I’m writing this article in an attempt to answer the question.
“The Maricopa County Sheriff’s Cold Case Posse” is registered with the State of Arizona since 2006 as a non-profit corporation with Mike Zullo as its registered agent. They are also registered with the Internal Revenue Service as a 501(c)(3), an organization eligible to receive tax-deductible contributions (commonly called a “charity.”) Their EIN is 01-0877871.
Arizona statute 44-6551 says:
In this article, unless the context otherwise requires:
1. "Charitable organization" means either of the following:
(a) A person determined by the internal revenue service to be a tax exempt organization pursuant to section 501(c)(3) of the internal revenue code.
So the Cold Case Posse is a charity, both federal and state.
Why do I ask this question? I always thought that charities had to file things that the public could look at, and I certainly am interested in the financial doings of the Cold Case Posse. Usually a charity puts its financial statements in plain sight, on their web site, for example. I checked the Cold Case Posse’s web site. I looked on the Arizona Secretary of State’s web site and I couldn’t find that the Cold Case Posse was even listed as a charity there. Should they be?
Arizona statute 44-6552 states that charities must register:
44-6552. Charitable organizations; registration; late registration penalty
A. Except as provided in subsection E of this section and section 44-6553, before soliciting its first contribution, whether through a contracted fund raiser or otherwise, a charitable organization shall file a registration statement with the secretary of state in a format prescribed and adopted by the secretary of state by rule.
Under the statute, “soliciting” includes “a request of any kind for a contribution.” I think a donate button on a web site counts as a solicitation.
Subsection E doesn’t seem to apply, but 44-6553 is interesting:
The following are exempt from the registration requirements prescribed in section 44-6552:
1. This state or any counties or municipalities of this state or their agencies.
So, is the Cold Case Posse a “county agency?” It certainly has that implied by its name, but the corporate registration states that its business type is “CIVIC” and not government. I’m not an expert on Arizona law, but it certainly seems to me that the Cold Case Posse is delinquent in filing as a charity with the State of Arizona.
Charities must also file IRS Form 990 on an annual basis, and the public disclosure rule requires that the most recent 3 filings be made available for public inspection. From what I can tell, if the Cold Case Posse filed form 990 with the IRS in 2012, it would be listed be listed at Pro Publica, but I couldn’t find it, and Pro Publica appears to have a comprehensive list (the IRS provides a database of filers to press organizations). Other MSCO posse listings are there. Charities with incomes under $25,000 may file Form 990-N, but I verified at the IRS web site that the CCP hasn’t filed that.

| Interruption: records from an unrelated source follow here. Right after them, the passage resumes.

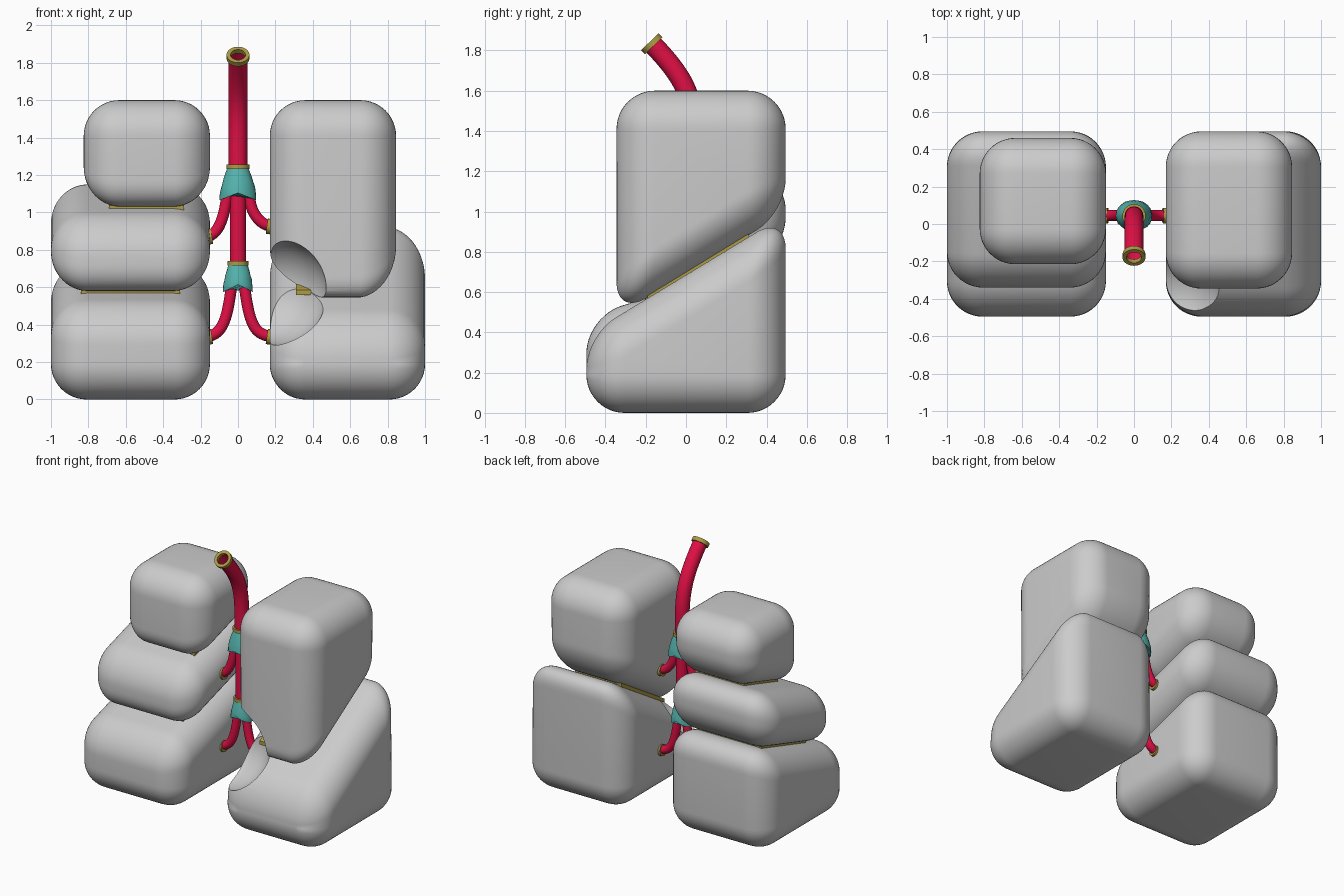
import bpy, bmesh, math, random
from mathutils import Vector

if "Cube" in bpy.data.objects:
    bpy.data.objects.remove(bpy.data.objects["Cube"])

random.seed(3)


def material(name, rgb):
    m = bpy.data.materials.new(name)
    m.diffuse_color = (*rgb, 1)
    m.use_nodes = True
    m.node_tree.nodes["Principled BSDF"].inputs["Base Color"].default_value = m.diffuse_color
    return m


RED = material("airway_red", (0.75, 0.005, 0.06))
TEAL = material("junction_teal", (0.09, 0.45, 0.42))
GOLD = material("connector_gold", (0.42, 0.33, 0.06))
CY = 0.045  # depth of the airway axis


def activate(ob):
    bpy.ops.object.select_all(action='DESELECT')
    ob.select_set(True)
    bpy.context.view_layer.objects.active = ob


def mesh_object(name, bm, mat=None, angle=35):
    bmesh.ops.recalc_face_normals(bm, faces=bm.faces)
    me = bpy.data.meshes.new(name)
    bm.to_mesh(me)
    bm.free()
    ob = bpy.data.objects.new(name, me)
    bpy.context.collection.objects.link(ob)
    if mat:
        me.materials.append(mat)
    activate(ob)
    bpy.ops.object.shade_smooth_by_angle(angle=math.radians(angle))
    return ob


def prism(name, x0, x1, profile, bevel=0, mat=None):
    """Extrude a (y, z) profile along x and round every edge."""
    bm = bmesh.new()
    a = [bm.verts.new((x0, y, z)) for y, z in profile]
    b = [bm.verts.new((x1, y, z)) for y, z in profile]
    bm.faces.new(a)
    bm.faces.new(b[::-1])
    n = len(profile)
    for i in range(n):
        j = (i + 1) % n
        bm.faces.new((a[i], b[i], b[j], a[j]))
    bmesh.ops.recalc_face_normals(bm, faces=bm.faces)
    if bevel:
        bmesh.ops.bevel(bm, geom=bm.edges[:], offset=bevel, offset_type='OFFSET',
                        segments=12, profile=0.5, affect='EDGES', clamp_overlap=False)
    return mesh_object(name, bm, mat)


# three lobes of the right lung
prism("right_upper_lobe", -0.825, -0.15,
      [(-0.215, 0.985), (0.46, 1.19), (0.46, 1.6), (-0.215, 1.6)], 0.19)
prism("right_middle_lobe", -1, -0.15,
      [(-0.34, 0.535), (0.495, 0.785), (0.495, 1.195), (-0.34, 0.945)], 0.19)
prism("right_lower_lobe", -1, -0.15,
      [(-0.495, 0), (0.495, 0), (0.495, 0.775), (-0.495, 0.48)], 0.19)

# two lobes of the left lung
upper = prism("left_upper_lobe", 0.17, 0.845,
              [(-0.345, 0.48), (0.495, 0.995), (0.495, 1.6), (-0.345, 1.6)], 0.19)
lower = prism("left_lower_lobe", 0.17, 1.0,
              [(-0.495, 0), (0.495, 0), (0.495, 0.985), (-0.495, 0.385)], 0.19)

# rounded hollow carved into the front inner side of the left lung
bm = bmesh.new()
bmesh.ops.create_uvsphere(bm, u_segments=48, v_segments=32, radius=0.29)
bmesh.ops.translate(bm, verts=bm.verts, vec=(0.19, -0.40, 0.58))
cutter = mesh_object("hollow_cutter", bm)
cutter.hide_render = True
for lobe in (upper, lower):
    mod = lobe.modifiers.new("hollow", 'BOOLEAN')
    mod.operation = 'DIFFERENCE'
    mod.solver = 'EXACT'
    mod.object = cutter
    activate(lobe)
    bpy.ops.object.modifier_apply(modifier=mod.name)
    bpy.ops.object.shade_smooth_by_angle(angle=math.radians(35))
bpy.data.objects.remove(cutter)


# thin plates joining neighbouring lobes
def plate(name, x0, x1, y0, z0, y1, z1, t=0.014):
    prism(name, x0, x1, [(y0, z0 - t), (y1, z1 - t), (y1, z1 + t), (y0, z0 + t)], 0, GOLD)


plate("left_joint_plate", 0.31, 0.69, -0.19, 0.572, 0.31, 0.877)
plate("right_upper_joint_plate", -0.69, -0.29, -0.09, 1.023, 0.31, 1.143)
plate("right_lower_joint_plate", -0.84, -0.31, -0.2, 0.573, 0.32, 0.729)


def tube(name, pts, r):
    cu = bpy.data.curves.new(name, 'CURVE')
    cu.dimensions = '3D'
    cu.bevel_depth = r
    cu.bevel_resolution = 6
    sp = cu.splines.new('NURBS')
    sp.points.add(len(pts) - 1)
    for p, co in zip(sp.points, pts):
        p.co = (*co, 1)
    sp.order_u = min(4, len(pts))
    sp.use_endpoint_u = True
    sp.resolution_u = 10
    cu.materials.append(RED)
    ob = bpy.data.objects.new(name, cu)
    bpy.context.collection.objects.link(ob)


def ring(name, at, direction, r, half=0.012):
    """Hollow flat collar around a tube."""
    q = Vector(direction).to_track_quat('Z', 'Y')
    n, bm = 32, bmesh.new()
    loops = []
    for rad, h in ((r + 0.009, -half), (r + 0.009, half), (r - 0.012, half), (r - 0.012, -half)):
        loops.append([bm.verts.new(Vector(at) + q @ Vector(
            (rad * math.cos(2 * math.pi * i / n), rad * math.sin(2 * math.pi * i / n), h)))
            for i in range(n)])
    for k in range(4):
        a, b = loops[k], loops[(k + 1) % 4]
        for i in range(n):
            j = (i + 1) % n
            bm.faces.new((a[i], a[j], b[j], b[i]))
    mesh_object(name, bm, GOLD)


def junction(name, top, h, r0, r1):
    """Slightly lumpy bell with an arched lower rim."""
    n, rows, bm = 24, 7, bmesh.new()
    prev = None
    for k in range(rows + 1):
        t = k / rows
        rad = r0 + (r1 - r0) * math.sin(t * math.pi / 2)
        cur = []
        for i in range(n):
            a = 2 * math.pi * i / n
            arch = 0.04 * t * t * (1 - abs(math.cos(a)))
            rr = rad * (1 + random.uniform(-0.025, 0.025))
            cur.append(bm.verts.new((rr * math.cos(a), CY + 0.85 * rr * math.sin(a),
                                     top - h * t + arch)))
        if prev:
            for i in range(n):
                j = (i + 1) % n
                bm.faces.new((prev[i], prev[j], cur[j], cur[i]))
        else:
            bm.faces.new(cur)
        prev = cur
    bm.faces.new(prev)
    mesh_object(name, bm, TEAL)


# windpipe and central tube
tube("windpipe", [(0, -0.17, 1.835), (0, -0.07, 1.73), (0, 0.01, 1.61), (0, CY, 1.45),
                  (0, CY, 1.34), (0, CY, 1.22)], 0.05)
ring("windpipe_top_ring", (0, -0.17, 1.833), (0, -0.7, 0.72), 0.052, 0.014)
ring("windpipe_lower_ring", (0, CY, 1.243), (0, 0, 1), 0.053)
tube("central_tube", [(0, CY, 1.14), (0, CY, 0.7)], 0.043)
ring("central_tube_ring", (0, CY, 0.727), (0, 0, 1), 0.046)

# junctions and side branches
junction("upper_junction", 1.24, 0.175, 0.055, 0.098)
junction("lower_junction", 0.725, 0.15, 0.05, 0.08)
for side, s, zu in (("right", -1, 0.87), ("left", 1, 0.925)):
    e = 0.165 if s < 0 else 0.18
    tube(side + "_upper_branch", [(s * 0.055, CY, 1.13), (s * 0.065, CY, 1.03),
                                  (s * 0.09, CY, zu + 0.06), (s * 0.13, CY, zu + 0.01),
                                  (s * e, CY, zu)], 0.03)
    tube(side + "_lower_branch", [(s * 0.03, CY, 0.64), (s * 0.045, CY, 0.52),
                                  (s * 0.07, CY, 0.39), (s * 0.12, CY, 0.345),
                                  (s * e, CY, 0.335)], 0.03)
    for lvl, z in (("upper", zu), ("lower", 0.335)):
        ring(f"{side}_{lvl}_branch_ring", (s * (e - 0.014), CY, z), (s, 0, -0.15), 0.032)
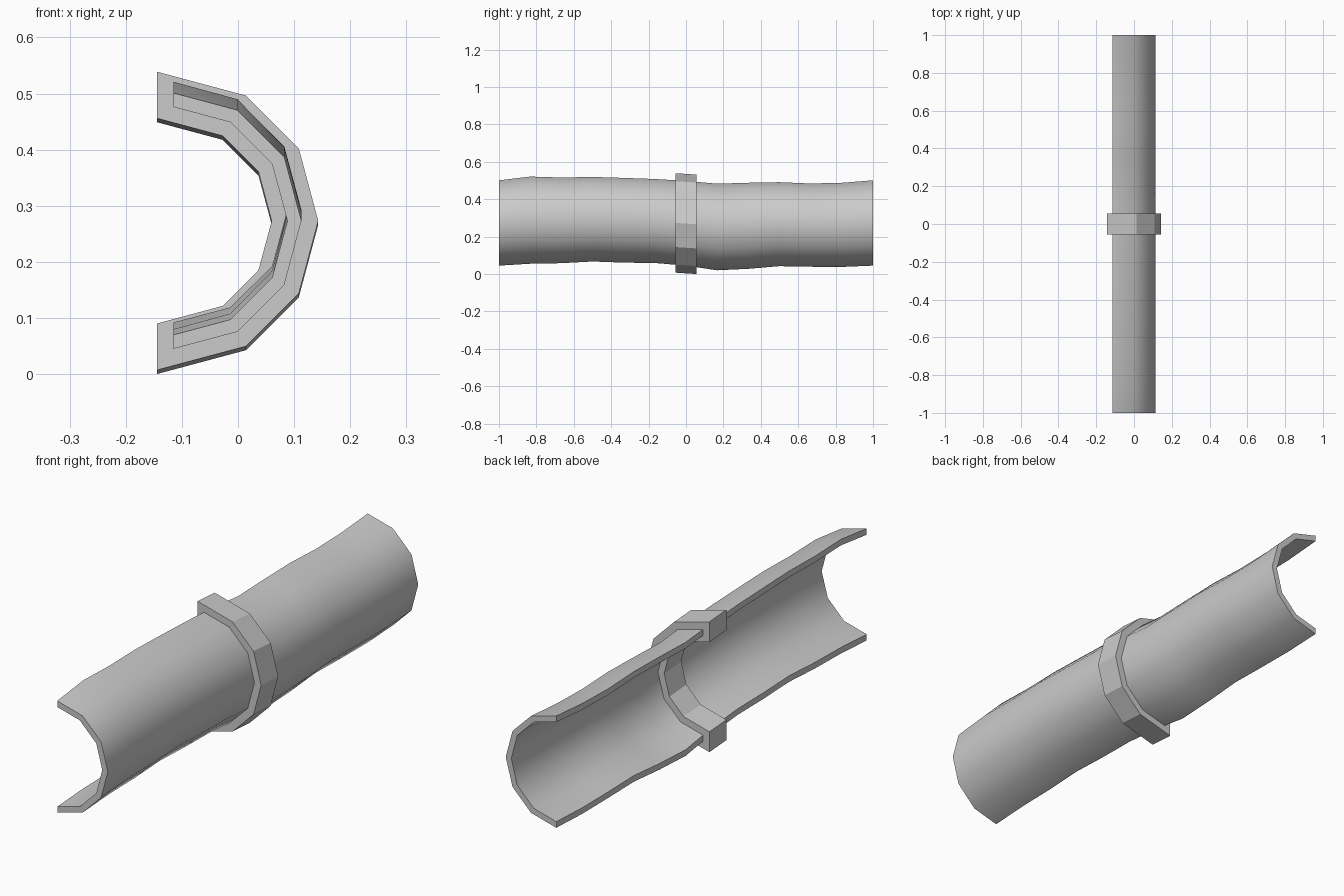
import bpy, bmesh, math
from math import sin, cos, radians

if "Cube" in bpy.data.objects:
    bpy.data.objects.remove(bpy.data.objects["Cube"])

CX = -0.115                      # cut plane of the half pipe
ANGLES = [90 - 30 * i for i in range(7)]


def half_tube(name, ys, r_out, r_in, cz, shift, extend=0.0):
    """Loft a half-ring section along y; shift(i, angle) gives the z offset."""
    bm = bmesh.new()
    sections = []
    for i, y in enumerate(ys):
        pts = [(r_out, a) for a in ANGLES] + [(r_in, a) for a in reversed(ANGLES)]
        sec = []
        for r, a in pts:
            x, z = CX + r * cos(radians(a)), cz + r * sin(radians(a))
            if abs(a) == 90:     # lengthen the end facets past the cut plane
                x -= extend
                z += math.copysign(extend * math.tan(radians(15)), a)
            sec.append(bm.verts.new((x, y, z + shift(i, a))))
        sections.append(sec)
    n = len(sections[0])
    for s, t in zip(sections, sections[1:]):
        for k in range(n):
            bm.faces.new((s[k], s[(k + 1) % n], t[(k + 1) % n], t[k]))
    # end caps, one quad per facet
    for s in (sections[0], sections[-1]):
        for k in range(6):
            bm.faces.new((s[k], s[k + 1], s[n - 2 - k], s[n - 1 - k]))
    bmesh.ops.recalc_face_normals(bm, faces=bm.faces)
    me = bpy.data.meshes.new(name)
    bm.to_mesh(me)
    bm.free()
    ob = bpy.data.objects.new(name, me)
    bpy.context.collection.objects.link(ob)
    return ob


# Warped half pipe: upper and lower edges wander separately along its length
top = [0, .02, .015, .018, .013, .007, -.003, -.018, -.013, -.01, -.017, -.013, 0]
low = [0, .010, .013, .022, .016, .014, 0, -.025, -.017, -.003, -.006, -.007, 0]


def warp(i, a):
    w = (1 + sin(radians(a))) / 2
    return low[i] * (1 - w) + top[i] * w


pipe = half_tube("half_pipe", [-1 + i / 6 for i in range(13)], .228, .203, .273, warp)

# Thick collar around the middle, slightly tilted
collar = half_tube("collar", [-.055, .055], .258, .175, .2695,
                   lambda i, a: (.0035, -.0035)[i], extend=.029)

# Smooth pipe walls with crisp rims; the collar stays faceted
bpy.context.view_layer.objects.active = pipe
pipe.select_set(True)
bpy.ops.object.shade_smooth_by_angle(angle=radians(45))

There are exemptions to IRS filing requirements for “governmental units and affiliates of governmental units.” Those exemptions are detailed in Rev. Proc. 95-48, 1995-2 C.B. 418. In determining whether an organization is an affiliate of a governmental unit, the following factors are considered (my notes in blue in reference to the Cold Case Posse Articles of Incorporation).
The organization was created by one or more governmental units, organizations that are affiliates of governmental units, or public officials acting in their official capacity. The articles say that it is “an association of a number of citizens … who have associated together.”
The organization’s support is received principally from taxes, tolls, fines, government appropriations, or fees collected pursuant to statutory authority. Amounts received as government grants or other contract payments are not qualifying support under this paragraph. The Cold Case Posse web site says: “We are awarded no tax dollars.”
The organization is financially accountable to one or more governmental units. This factor is present if the organization is (i) required to report to governmental unit(s), at least annually, information comparable to that required by Form 990; and (ii) is subject to financial audit by the governmental unit(s) to which it reports. A report submitted voluntarily by the organization does not satisfy clause (i). Also, reports and audits pursuant to government grants or other contracts do not alone satisfy this paragraph (c). The CCP articles do not contain any language about financial accountability to any governmental unit. Note that “voluntary reports” do not satisfy the requirement.
One or more governmental units, or organizations that are affiliates of governmental units, exercise control over, or oversee, some or all of the organization’s expenditures (although it is not financially accountable to governmental units as described in paragraph (c) of this section). The CCP articles talk about being a “loyal member of the Sheriff’s Posse” and to work on “an agreed upon investigation plan” (it doesn’t say who has to agree), but there’s no mention of financial oversight.
If the organization is dissolved, its assets will (by reason of a provision in its articles of organization or by operation of law) be distributed to one or more governmental units, or organizations that are affiliates of governmental units within the meaning of section 4 of this revenue procedure. The CCP articles say that upon dissolution, any residual funds will be given to charity.
This is going to take some more digging.